Restore and mount a recovery database
Use steps 1 - 4 in the Steps to Recover section above to restore and mount a recovery database.
Recover mailbox items with Restore-Mailbox cmdlet
In this example we use New-MailboxRestoreRequest cmdlet to restore the entire mailbox to our temporary user "Billy Recovery". For more detail about performing more granular restore follow this link: New-MailboxRestoreRequest
New-MailboxRestoreRequest -SourceDatabase RDB1 -SourceStoreMailbox "Billy Gates" -TargetMailbox firstname.lastname@example.org -AllowLegacyDNMismatch
Extract the contents of the recovery mailbox to a PST folder
Create a network share where you planning to place extracted PST file. Make sure that "Exchange Trusted Subsystem" group has full permissions on the share.
You might need to assign Mailbox Import Export role to Exchange administrator's account, if that has not been done previously.
If the Exchange administrator does not have the Mailbox Import Export role, run the below command, and log on/off of the exchange server so that the role will be applied.
In this example, user is specified using domain name convention, where domain name is WQA1.local
New-ManagementRoleAssignment –Role “Mailbox Import Export” –User wqa1\Administrator
Run New-MailboxExportRequest cmdlet. More information about this cmdlet can be found here http://technet.microsoft.com/en-us/library/ff607299(v=exchg.141).aspx
New-MailboxExportRequest -Mailbox billyrec -FilePath \\exch2010\Recovered.PST\Billy.Recovered.pst

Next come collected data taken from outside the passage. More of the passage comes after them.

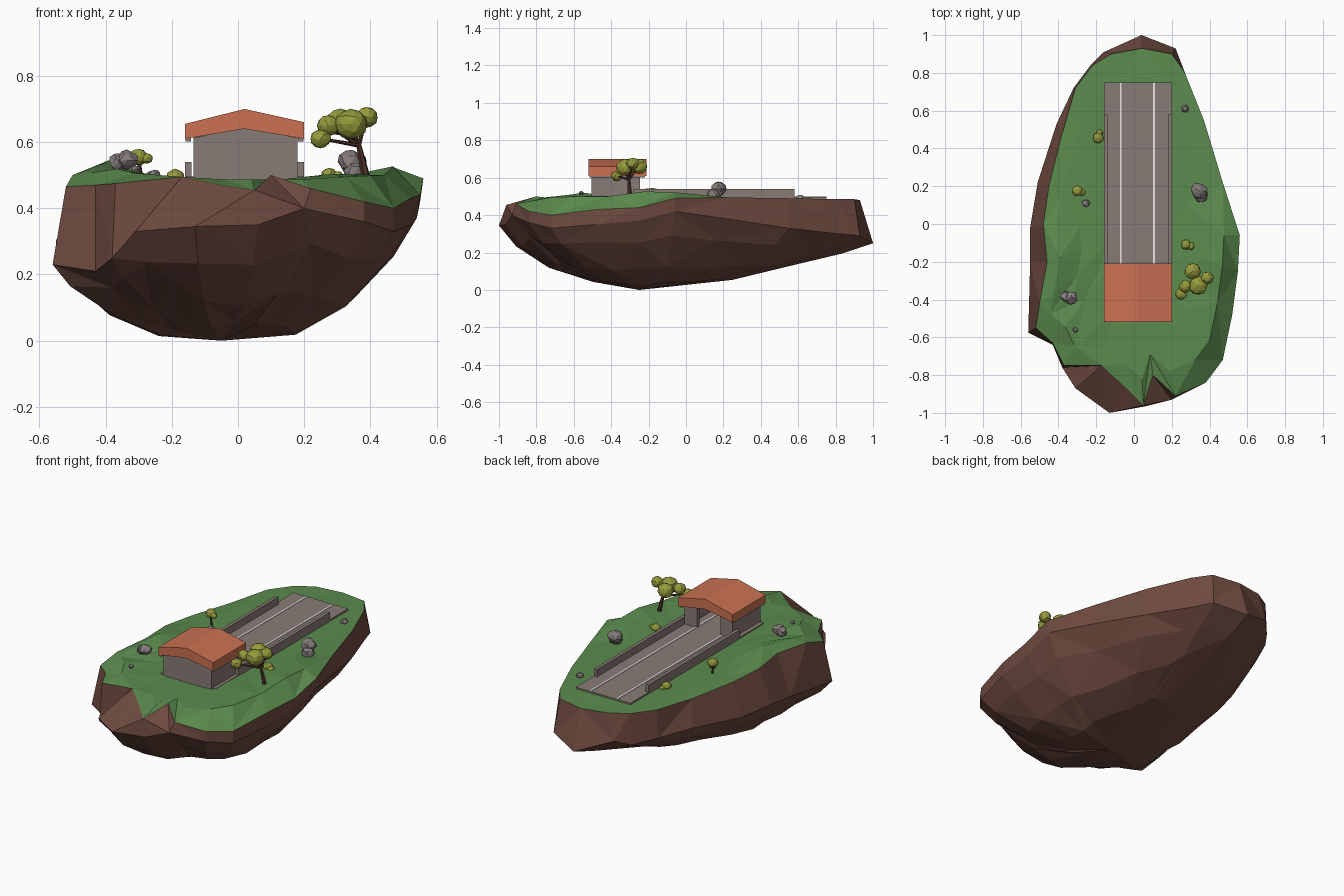
import bpy, bmesh, math, random
from mathutils import Vector, Matrix

if "Cube" in bpy.data.objects:
    bpy.data.objects.remove(bpy.data.objects["Cube"])

random.seed(4)


def mat(name, r, g, b):
    m = bpy.data.materials.new(name)
    m.diffuse_color = (r, g, b, 1)
    m.use_nodes = True
    m.node_tree.nodes["Principled BSDF"].inputs["Base Color"].default_value = m.diffuse_color
    return m


GRASS = mat("grass_green", .105, .26, .076)
EARTH = mat("earth_brown", .165, .072, .053)
ROOF = mat("roof_orange", .60, .165, .085)
CONCRETE = mat("concrete", .25, .20, .18)
WHITE = mat("line_white", .85, .85, .83)
STONE = mat("stone_grey", .24, .20, .20)
LEAF = mat("leaf_olive", .30, .33, .045)
BARK = mat("bark_brown", .08, .032, .022)


def finish(name, bm, *mats):
    bmesh.ops.recalc_face_normals(bm, faces=bm.faces)
    me = bpy.data.meshes.new(name)
    bm.to_mesh(me)
    bm.free()
    for m in mats:
        me.materials.append(m)
    ob = bpy.data.objects.new(name, me)
    bpy.context.collection.objects.link(ob)
    return ob


def prism(name, profile, y0, y1, m):
    """Extrude an x-z profile along y."""
    bm = bmesh.new()
    a, b = [[bm.verts.new((x, y, z)) for x, z in profile] for y in (y0, y1)]
    n = len(a)
    bm.faces.new(a)
    bm.faces.new(b[::-1])
    for i in range(n):
        bm.faces.new((a[i], a[(i + 1) % n], b[(i + 1) % n], b[i]))
    return finish(name, bm, m)


def box(name, x0, x1, y0, y1, z0, z1, m):
    return prism(name, [(x0, z0), (x1, z0), (x1, z1), (x0, z1)], y0, y1, m)


# --- island: grass rim, wide rock belly, tapering keel
rim = [(.04, .93, .48), (-.12, .90, .485), (-.22, .84, .485), (-.31, .72, .485),
       (-.38, .48, .48), (-.45, .20, .49), (-.48, 0, .50), (-.46, -.20, .51),
       (-.50, -.42, .50), (-.52, -.55, .465), (-.43, -.63, .47), (-.37, -.75, .475),
       (-.17, -.75, .495), (-.05, -.86, .47), (.05, -.96, .455), (.10, -.80, .50),
       (.22, -.91, .46), (.38, -.84, .42), (.47, -.72, .40), (.52, -.48, .43),
       (.55, -.25, .44), (.56, -.06, .49), (.47, .22, .495), (.37, .55, .49),
       (.27, .80, .485), (.20, .90, .485)]
belly = [(.04, 1.0, .25), (-.16, .91, .33), (-.23, .84, .30), (-.32, .72, .32),
         (-.41, .53, .33), (-.51, .22, .30), (-.55, -.02, .30), (-.55, -.20, .28),
         (-.555, -.40, .25), (-.56, -.575, .23), (-.43, -.64, .21), (-.38, -.76, .25),
         (-.31, -.87, .33), (-.13, -1.0, .345), (.06, -.965, .35), (.20, -.93, .40),
         (.24, -.91, .39), (.38, -.84, .36), (.47, -.72, .33), (.52, -.48, .35),
         (.54, -.25, .37), (.55, -.06, .42), (.47, .22, .38), (.37, .55, .33),
         (.26, .82, .30), (.22, .93, .29)]
keel_pts = [(-1, .35), (-.9, .22), (-.72, .10), (-.3, 0), (0, .015), (.3, .07),
            (.6, .14), (.8, .19), (1, .25)]


def keel(y):
    for (y0, z0), (y1, z1) in zip(keel_pts, keel_pts[1:]):
        if y <= y1:
            return z0 + (z1 - z0) * (y - y0) / (y1 - y0)
    return keel_pts[-1][1]


def ground(x, y):
    z = .487
    for hx, hy, sx, sy, h in ((-.40, -.22, .10, .24, .060), (.44, -.15, .09, .22, .048),
                              (-.32, -.56, .10, .12, .03), (.32, -.55, .09, .15, .03)):
        z += h * math.exp(-((x - hx) / sx) ** 2 - ((y - hy) / sy) ** 2)
    return z


bm = bmesh.new()
rings = []
for s in (.33, .6, .85):                      # grass surface
    ring = []
    for x, y, z in rim:
        px, py = x * s, -.05 + (y + .05) * s
        ring.append((px, py, ground(px, py)))
    rings.append(ring)
rings += [rim, belly]
for s in (.88, .66, .38):                     # underside
    ring = []
    for x, y, z in belly:
        j = random.uniform(-.03, .03) * s
        px, py = -.05 + (x + .05) * (s + j), -.2 + (y + .2) * (s + j)
        ring.append((px, py, max(.002, keel(py) + (z - keel(y)) * s ** 3 + random.uniform(-.008, .012))))
    rings.append(ring)
loops = [[bm.verts.new(p) for p in r] for r in rings]
n = len(rim)
top, low = bm.verts.new((0, -.05, .487)), bm.verts.new((-.05, -.25, 0))
for i in range(n):
    k = (i + 1) % n
    bm.faces.new((top, loops[0][i], loops[0][k]))
    bm.faces.new((low, loops[-1][k], loops[-1][i])).material_index = 1
    for r in range(len(loops) - 1):
        a, b, c, d = loops[r][i], loops[r + 1][i], loops[r + 1][k], loops[r][k]
        tris = ((a, b, c), (a, c, d)) if (i + r) % 2 else ((a, b, d), (b, c, d))
        for t in tris:
            bm.faces.new(t).material_index = int(r >= 3)
finish("island", bm, GRASS, EARTH)

# --- runway deck, side walls and painted lines
box("runway_deck", -.16, .20, -.50, .75, .45, .496, CONCRETE)
for side, x0 in (("left", -.16), ("right", .18)):
    box("runway_wall_" + side, x0, x0 + .02, -.28, .58, .46, .54, CONCRETE)
for side, x in (("left", -.07), ("right", .105)):
    box("runway_line_" + side, x - .005, x + .005, -.46, .75, .495, .499, WHITE)

# --- hangar: gabled front, side walls, open back between two piers
prism("hangar_front", [(-.135, .45), (.18, .45), (.18, .612), (.02, .645), (-.135, .612)],
      -.505, -.48, CONCRETE)
for side, x0, e0, p0, p1 in (("left", -.135, -.16, -.135, -.055), ("right", .155, .18, .10, .18)):
    box("hangar_wall_" + side, x0, x0 + .025, -.48, -.245, .45, .62, CONCRETE)
    box("hangar_pier_" + side, p0, p1, -.27, -.245, .45, .625, CONCRETE)
    box("eave_beam_" + side, e0 + .002, e0 + .018, -.515, -.22, .602, .615, CONCRETE)
prism("hangar_roof", [(-.16, .61), (.02, .64), (.20, .61), (.20, .66), (.02, .70), (-.16, .655)],
      -.52, -.21, ROOF)


def blob(name, x, y, z, r, m, jitter, squash=1.0):
    """Faceted ball with uneven corners."""
    bm = bmesh.new()
    bmesh.ops.create_icosphere(bm, subdivisions=2, radius=r)
    for v in bm.verts:
        v.co *= 1 + random.uniform(-jitter, jitter)
        v.co = Vector((v.co.x + x, v.co.y + y, v.co.z * squash + z))
    return finish(name, bm, m)


def branch(name, p, q, r0, r1):
    p, q = Vector(p), Vector(q)
    d = q - p
    bm = bmesh.new()
    bmesh.ops.create_cone(bm, cap_ends=True, segments=6, radius1=r0, radius2=r1, depth=d.length)
    bm.transform(Matrix.Translation((p + q) / 2) @ d.to_track_quat('Z', 'Y').to_matrix().to_4x4())
    return finish(name, bm, BARK)


# --- tree beside the hangar
fork = (.365, -.305, .59)
branch("tree_trunk", (.385, -.30, .50), fork, .013, .008)
for i, (x, y, z, r) in enumerate([(.25, -.37, .610, .031), (.272, -.33, .65, .034),
                                  (.31, -.25, .66, .044), (.34, -.325, .655, .05),
                                  (.388, -.285, .675, .034)]):
    branch(f"tree_branch_{i}", fork, (x, y, z), .007, .004)
    blob(f"tree_leaves_{i}", x, y, z, r, LEAF, .06, .92)

# --- bushes, one of them on a stem
branch("small_tree_stem", (-.29, .17, .47), (-.30, .17, .55), .007, .005)
for i, (x, y, z, r) in enumerate([(-.30, .175, .555, .029), (-.275, .165, .55, .018),
                                  (-.19, .455, .495, .028), (-.182, .483, .49, .018),
                                  (.275, -.11, .50, .026), (.30, -.118, .495, .02)]):
    blob(f"bush_leaves_{i}", x, y, z, r, LEAF, .06, .85)

# --- stones
for i, (x, y, z, r) in enumerate([(.345, .175, .54, .042), (.355, .15, .51, .036),
                                  (-.335, -.39, .545, .034), (-.36, -.385, .54, .03),
                                  (.27, .61, .492, .02), (-.255, .11, .50, .02),
                                  (-.31, -.56, .518, .013)]):
    blob(f"stone_{i}", x, y, z, r, STONE, .14, .85)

The export process can take some time if the database is large. You can check the progress of export task by piping to two cmdlets: Get-MailboxExportRequest and Get-MailboxExportRequestStatistics
Get-MailboxExportRequest | Get-MailboxExportRequestStatistics
Verify recovered content.
Once you get PST file, you can open it in Outlook to verify recovered content
Perform Cleanup Operations
Once the mailboxes have been recovered, it is a good idea to clean up any unnecessary databases, user accounts, and files.
- Dismount the recovery database and storage group. Delete files from database folders.
- If you used a temporary user for recovery, delete its mailbox and account in Active Directory, along with any associated files, like PSTs.